Lyndon Baines Johnson
Lyndon Baines Johnson (August 27, 1908 – January 22, 1973), often referred to as LBJ, was the 36th President of the United States (1963–1969), a position he assumed after his service as the 37th Vice President of the United States (1961–1963). He is one of only four people who served in all four elected federal offices of the United States: Representative, Senator, Vice President, and President. Johnson, a Democrat from Texas, served as a United States Representative from 1937 to 1949 and as a Senator from 1949 to 1961, including six years as United States Senate Majority Leader, two as Senate Minority Leader and two as Senate Majority Whip. After campaigning unsuccessfully for the Democratic nomination in 1960, Johnson was asked by John F. Kennedy to be his running mate for the 1960 presidential election.

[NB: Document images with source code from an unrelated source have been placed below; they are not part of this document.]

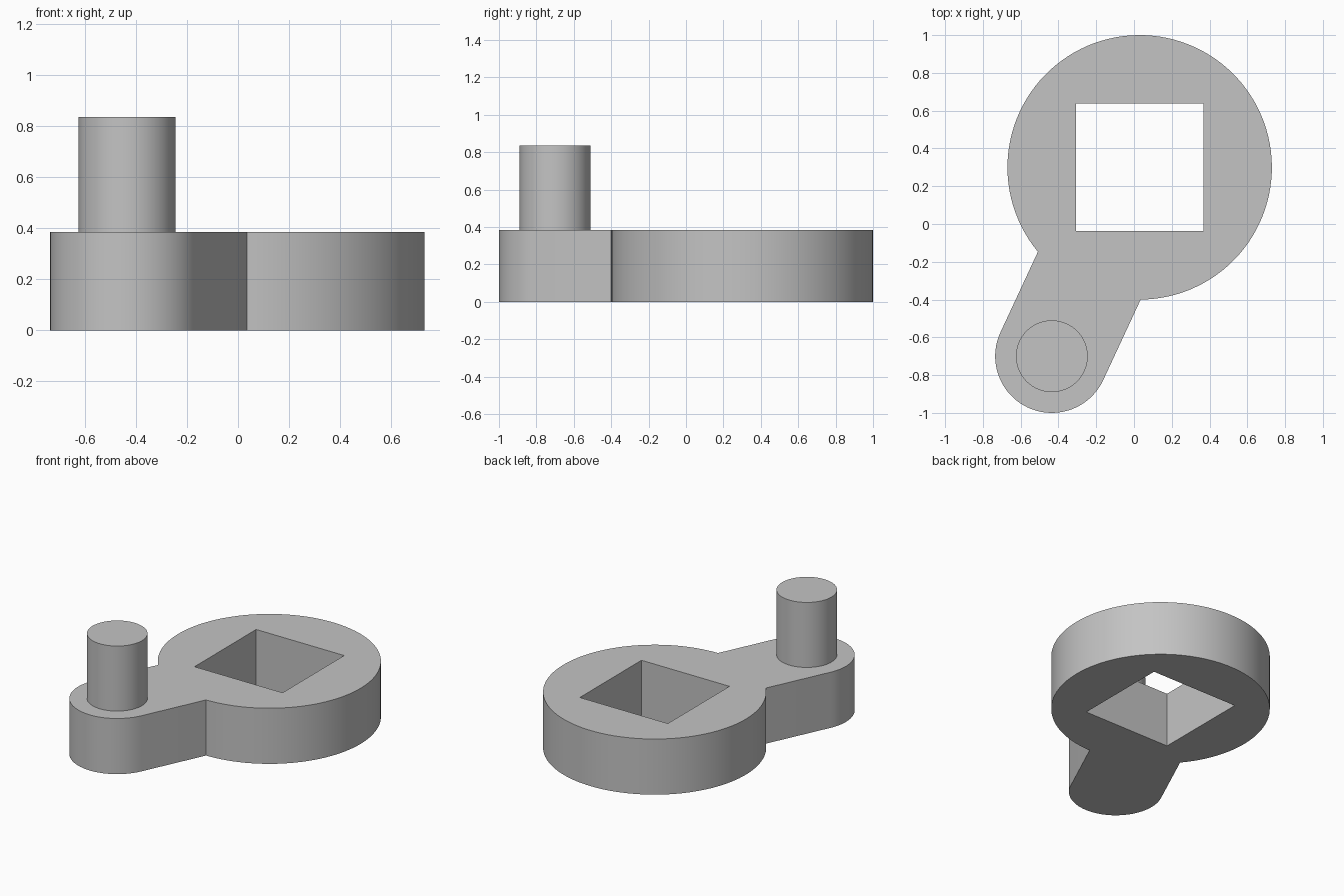
import bpy
import bmesh
from math import asin, atan2, cos, sin, pi, radians
from mathutils import Vector

if "Cube" in bpy.data.objects:
    bpy.data.objects.remove(bpy.data.objects["Cube"], do_unlink=True)

HUB, HUB_R = Vector((0.03, 0.30)), 0.70
TIP, TIP_R = Vector((-0.435, -0.70)), 0.30
HOLE_HALF = 0.337
THICK, PIN_R, PIN_TOP = 0.385, 0.19, 0.835

grey = bpy.data.materials.new("plain grey")
grey.use_nodes = True
colour = (0.55, 0.55, 0.55, 1)
grey.diffuse_color = colour
grey.node_tree.nodes["Principled BSDF"].inputs["Base Color"].default_value = colour


def arc(centre, radius, start, end, steps):
    angles = [start + (end - start) * i / steps for i in range(steps + 1)]
    return [centre + radius * Vector((cos(a), sin(a))) for a in angles]


def extrude_plate(name, loops, bottom, top):
    """Fill the closed loops (outline and holes) and extrude them upward."""
    bm = bmesh.new()
    edges = []
    for loop in loops:
        verts = [bm.verts.new((p.x, p.y, bottom)) for p in loop]
        edges += [bm.edges.new((a, b)) for a, b in zip(verts, verts[1:] + verts[:1])]
    bmesh.ops.triangle_fill(bm, edges=edges, use_beauty=True)
    extruded = bmesh.ops.extrude_face_region(bm, geom=bm.faces[:], use_keep_orig=True)
    raised = [v for v in extruded["geom"] if isinstance(v, bmesh.types.BMVert)]
    bmesh.ops.translate(bm, verts=raised, vec=(0, 0, top - bottom))
    bmesh.ops.dissolve_limit(bm, angle_limit=radians(0.1), verts=bm.verts[:], edges=bm.edges[:])
    bmesh.ops.recalc_face_normals(bm, faces=bm.faces[:])
    mesh = bpy.data.meshes.new(name)
    bm.to_mesh(mesh)
    bm.free()
    mesh.materials.append(grey)
    obj = bpy.data.objects.new(name, mesh)
    bpy.context.collection.objects.link(obj)
    bpy.ops.object.select_all(action="DESELECT")
    obj.select_set(True)
    bpy.context.view_layer.objects.active = obj
    bpy.ops.object.shade_smooth_by_angle(angle=radians(25))
    return obj


# Crank plate: round hub joined to a rounded arm of constant width
axis = HUB - TIP
heading = atan2(axis.y, axis.x)
gap = asin(TIP_R / HUB_R)
hub_arc = arc(HUB, HUB_R, heading - pi + gap, heading + pi - gap, 96)
tip_arc = arc(TIP, TIP_R, heading + pi / 2, heading + 3 * pi / 2, 40)

# Square through hole in the hub
square = [HUB + HOLE_HALF * Vector(c) for c in ((-1, -1), (1, -1), (1, 1), (-1, 1))]
extrude_plate("crank_plate", [hub_arc + tip_arc, square], 0, THICK)

# Upright handle pin on the arm end
pin_circle = arc(TIP, PIN_R, 0, 2 * pi, 64)[:-1]
extrude_plate("handle_pin", [pin_circle], THICK, PIN_TOP)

Johnson succeeded to the presidency following the assassination of John F. Kennedy on November 22, 1963, completed Kennedy's term and was elected President in his own right, winning by a large margin over Barry Goldwater in the 1964 election. Johnson was greatly supported by the Democratic Party and as President, he was responsible for designing the "Great Society" legislation that included laws that upheld civil rights, public broadcasting, Medicare, Medicaid, environmental protection, aid to education, and his "War on Poverty." Johnson was renowned for his domineering personality and the "Johnson treatment," his coercion of powerful politicians in order to advance legislation.